As we introduce the class of 2021, all these goals come to the forefront. This is a tremendous class of young leaders, one that speaks volumes about our region. Indeed, Western Mass. is diverse, and its business community is also diverse, with a strong mix of ventures across all sectors, from technology to healthcare; hospitality to agriculture. Its up-and-coming leaders have chosen a number of different paths; some are entrepreneurs, others lead nonprofits, still others are professionals in fields ranging from law to accounting; marketing to financial services. Some are professionals who are also entrepreneurs.

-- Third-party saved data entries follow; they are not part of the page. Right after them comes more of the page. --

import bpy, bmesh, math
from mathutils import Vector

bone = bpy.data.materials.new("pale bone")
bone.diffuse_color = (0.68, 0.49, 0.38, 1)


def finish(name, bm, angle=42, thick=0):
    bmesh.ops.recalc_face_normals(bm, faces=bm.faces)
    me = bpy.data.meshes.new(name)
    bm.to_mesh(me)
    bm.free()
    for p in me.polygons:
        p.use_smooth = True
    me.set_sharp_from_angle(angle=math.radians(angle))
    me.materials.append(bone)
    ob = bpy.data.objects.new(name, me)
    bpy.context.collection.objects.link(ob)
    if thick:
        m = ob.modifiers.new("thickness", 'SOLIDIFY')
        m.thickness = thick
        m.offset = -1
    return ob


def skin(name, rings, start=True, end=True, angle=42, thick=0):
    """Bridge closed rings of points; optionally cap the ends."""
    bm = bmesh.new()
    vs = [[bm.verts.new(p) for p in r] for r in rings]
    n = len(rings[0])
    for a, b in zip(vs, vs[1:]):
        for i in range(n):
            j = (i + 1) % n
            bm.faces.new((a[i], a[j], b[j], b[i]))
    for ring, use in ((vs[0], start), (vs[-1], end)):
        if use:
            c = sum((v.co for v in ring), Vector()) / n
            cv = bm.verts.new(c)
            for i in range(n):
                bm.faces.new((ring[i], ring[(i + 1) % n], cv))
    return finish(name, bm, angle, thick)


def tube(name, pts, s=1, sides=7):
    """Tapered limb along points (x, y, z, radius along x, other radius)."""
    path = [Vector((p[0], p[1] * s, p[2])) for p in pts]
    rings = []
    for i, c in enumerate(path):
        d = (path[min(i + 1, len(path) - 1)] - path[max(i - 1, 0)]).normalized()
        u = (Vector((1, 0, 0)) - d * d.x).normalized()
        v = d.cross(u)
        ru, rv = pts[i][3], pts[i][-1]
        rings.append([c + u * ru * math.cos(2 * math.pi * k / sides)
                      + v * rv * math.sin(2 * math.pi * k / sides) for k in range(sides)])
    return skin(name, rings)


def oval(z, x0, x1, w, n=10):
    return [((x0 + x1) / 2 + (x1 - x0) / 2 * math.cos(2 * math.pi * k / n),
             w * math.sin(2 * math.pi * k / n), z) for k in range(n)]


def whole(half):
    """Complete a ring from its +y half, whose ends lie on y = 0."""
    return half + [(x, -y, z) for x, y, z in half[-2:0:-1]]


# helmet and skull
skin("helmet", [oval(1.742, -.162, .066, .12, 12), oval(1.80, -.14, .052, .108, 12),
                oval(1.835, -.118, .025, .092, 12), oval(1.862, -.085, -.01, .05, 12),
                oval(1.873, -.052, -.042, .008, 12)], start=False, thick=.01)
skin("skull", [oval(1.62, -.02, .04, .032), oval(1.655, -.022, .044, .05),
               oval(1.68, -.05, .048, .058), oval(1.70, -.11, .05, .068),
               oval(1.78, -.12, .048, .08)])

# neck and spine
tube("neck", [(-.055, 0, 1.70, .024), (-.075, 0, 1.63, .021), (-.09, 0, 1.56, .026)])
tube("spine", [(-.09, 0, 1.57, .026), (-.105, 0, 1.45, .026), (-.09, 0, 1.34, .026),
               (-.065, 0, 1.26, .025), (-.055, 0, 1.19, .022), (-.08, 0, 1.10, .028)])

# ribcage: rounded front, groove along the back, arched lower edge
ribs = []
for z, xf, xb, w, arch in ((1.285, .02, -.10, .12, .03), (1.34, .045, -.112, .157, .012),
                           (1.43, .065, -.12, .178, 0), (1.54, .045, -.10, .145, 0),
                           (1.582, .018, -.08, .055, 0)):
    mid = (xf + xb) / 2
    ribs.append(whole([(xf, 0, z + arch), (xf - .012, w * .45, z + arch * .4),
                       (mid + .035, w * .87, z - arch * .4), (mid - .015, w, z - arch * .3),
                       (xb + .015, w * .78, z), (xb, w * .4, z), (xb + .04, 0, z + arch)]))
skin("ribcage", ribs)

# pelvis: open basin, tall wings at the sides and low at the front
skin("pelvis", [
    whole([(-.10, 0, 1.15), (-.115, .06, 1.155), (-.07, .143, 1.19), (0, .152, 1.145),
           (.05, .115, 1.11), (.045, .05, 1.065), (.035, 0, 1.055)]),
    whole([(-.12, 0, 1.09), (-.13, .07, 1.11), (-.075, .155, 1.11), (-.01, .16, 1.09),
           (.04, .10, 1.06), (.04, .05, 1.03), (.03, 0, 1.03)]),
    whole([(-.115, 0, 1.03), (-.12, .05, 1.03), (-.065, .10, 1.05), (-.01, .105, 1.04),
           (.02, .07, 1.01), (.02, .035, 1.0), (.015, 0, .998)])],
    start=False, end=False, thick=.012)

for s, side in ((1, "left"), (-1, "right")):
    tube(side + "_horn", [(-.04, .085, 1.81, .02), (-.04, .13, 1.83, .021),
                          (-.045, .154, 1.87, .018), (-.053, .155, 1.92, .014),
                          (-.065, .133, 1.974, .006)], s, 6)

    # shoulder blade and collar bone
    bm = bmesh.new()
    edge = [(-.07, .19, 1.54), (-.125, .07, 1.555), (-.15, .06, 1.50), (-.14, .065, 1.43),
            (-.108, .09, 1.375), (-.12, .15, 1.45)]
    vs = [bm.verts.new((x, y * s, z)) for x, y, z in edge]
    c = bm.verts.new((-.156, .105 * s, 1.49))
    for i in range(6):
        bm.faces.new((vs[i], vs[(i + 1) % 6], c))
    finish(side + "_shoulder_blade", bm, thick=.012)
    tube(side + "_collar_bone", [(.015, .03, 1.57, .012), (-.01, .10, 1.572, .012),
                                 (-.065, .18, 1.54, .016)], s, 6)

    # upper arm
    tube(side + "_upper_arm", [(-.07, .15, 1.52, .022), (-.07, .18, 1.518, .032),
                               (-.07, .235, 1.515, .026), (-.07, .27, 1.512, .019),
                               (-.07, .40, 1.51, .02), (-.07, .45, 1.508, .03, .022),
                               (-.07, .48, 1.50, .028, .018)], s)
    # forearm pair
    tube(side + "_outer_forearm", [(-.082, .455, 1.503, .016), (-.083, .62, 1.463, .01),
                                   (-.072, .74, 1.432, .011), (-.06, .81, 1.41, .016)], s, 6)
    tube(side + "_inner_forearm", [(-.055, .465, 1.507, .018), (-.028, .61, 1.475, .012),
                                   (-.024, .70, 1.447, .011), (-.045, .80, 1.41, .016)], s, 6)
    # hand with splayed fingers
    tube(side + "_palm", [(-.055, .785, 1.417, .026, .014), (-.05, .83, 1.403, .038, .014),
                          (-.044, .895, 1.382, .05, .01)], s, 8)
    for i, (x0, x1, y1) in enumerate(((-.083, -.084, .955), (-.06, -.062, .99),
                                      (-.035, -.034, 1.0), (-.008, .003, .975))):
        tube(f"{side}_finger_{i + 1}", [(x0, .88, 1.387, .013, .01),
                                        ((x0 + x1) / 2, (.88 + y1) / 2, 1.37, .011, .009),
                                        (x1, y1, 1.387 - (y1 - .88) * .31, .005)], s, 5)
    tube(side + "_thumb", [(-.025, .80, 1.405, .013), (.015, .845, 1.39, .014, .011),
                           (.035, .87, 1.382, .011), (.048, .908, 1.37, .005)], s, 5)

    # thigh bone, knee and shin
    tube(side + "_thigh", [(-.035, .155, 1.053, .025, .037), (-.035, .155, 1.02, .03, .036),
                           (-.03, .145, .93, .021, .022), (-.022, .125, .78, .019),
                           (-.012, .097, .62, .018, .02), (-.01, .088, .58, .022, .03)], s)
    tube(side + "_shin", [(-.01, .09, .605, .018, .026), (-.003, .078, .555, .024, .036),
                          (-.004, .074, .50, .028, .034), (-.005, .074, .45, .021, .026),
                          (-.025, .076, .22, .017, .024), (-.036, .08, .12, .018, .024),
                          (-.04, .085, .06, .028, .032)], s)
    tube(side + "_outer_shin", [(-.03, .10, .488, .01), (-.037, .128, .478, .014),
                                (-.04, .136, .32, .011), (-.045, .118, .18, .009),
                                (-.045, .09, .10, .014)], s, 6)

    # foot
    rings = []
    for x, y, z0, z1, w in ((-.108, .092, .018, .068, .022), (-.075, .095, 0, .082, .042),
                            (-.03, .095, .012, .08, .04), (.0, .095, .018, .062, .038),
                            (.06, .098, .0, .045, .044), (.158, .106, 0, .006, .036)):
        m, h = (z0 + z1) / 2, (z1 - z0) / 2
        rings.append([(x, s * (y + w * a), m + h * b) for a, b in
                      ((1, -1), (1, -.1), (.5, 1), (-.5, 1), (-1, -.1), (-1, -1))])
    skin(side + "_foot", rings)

The class of 2021 reflects all this. It reflects something else, as well — the willingness of these young leaders to step forward, serve their community, and address the many issues confronting our region, including homelessness, poverty, illiteracy, access to healthcare, and more.

The 40 remarkable stories starting on page 25 illuminate all this. They tell of young people excelling in their chosen field, and people who are making it their business to give back.

People like Dr. Jessica Bossie, the highest scorer among the nearly 200 nominees, who serves as the primary-care doctor for a program called Health Services for the Homeless and brings medical care and large doses of compassion to that population.

Or Claudia Quintero, who turned her passion for social justice — and her gratitude for U.S. citizenship — into a legal career advocating for the rights and well-being of migrant farmworkers.

Or Crystal Maldonado, who never gave up on her dream of writing a book, and, in doing so, shared her own life and perspective with teenage readers who don’t often see themselves reflected in mainstream media.

Or Matthew Kushi, an administrator at the Isenberg School of Management at UMass Amherst who also grows hot peppers and chairs Hadley’s Agriculture Commission.

Or Julissa Colón, who struggled to finish college after having her first child and now helps others achieve their dreams through Holyoke Community College’s Gateway to College program.

Or Brendon Holland, who brought a cutting-edge skillset to regional public-access television and helped keep a city and its residents connected during the critical months of the pandemic.

Or Chris Thibault, the first-ever posthumous winner of this award, who will be remembered for using his camera to help others tell their stories, but especially for how he shared his own — a courageous battle with cancer.

There are nearly three dozen more stories of this nature involving the class of 2021, a class that showcases all that is good about this region — and all that is good about the young leaders now making their mark.

buy ivermectin for humans buy ivermectin online
buy generic cialis buy cialis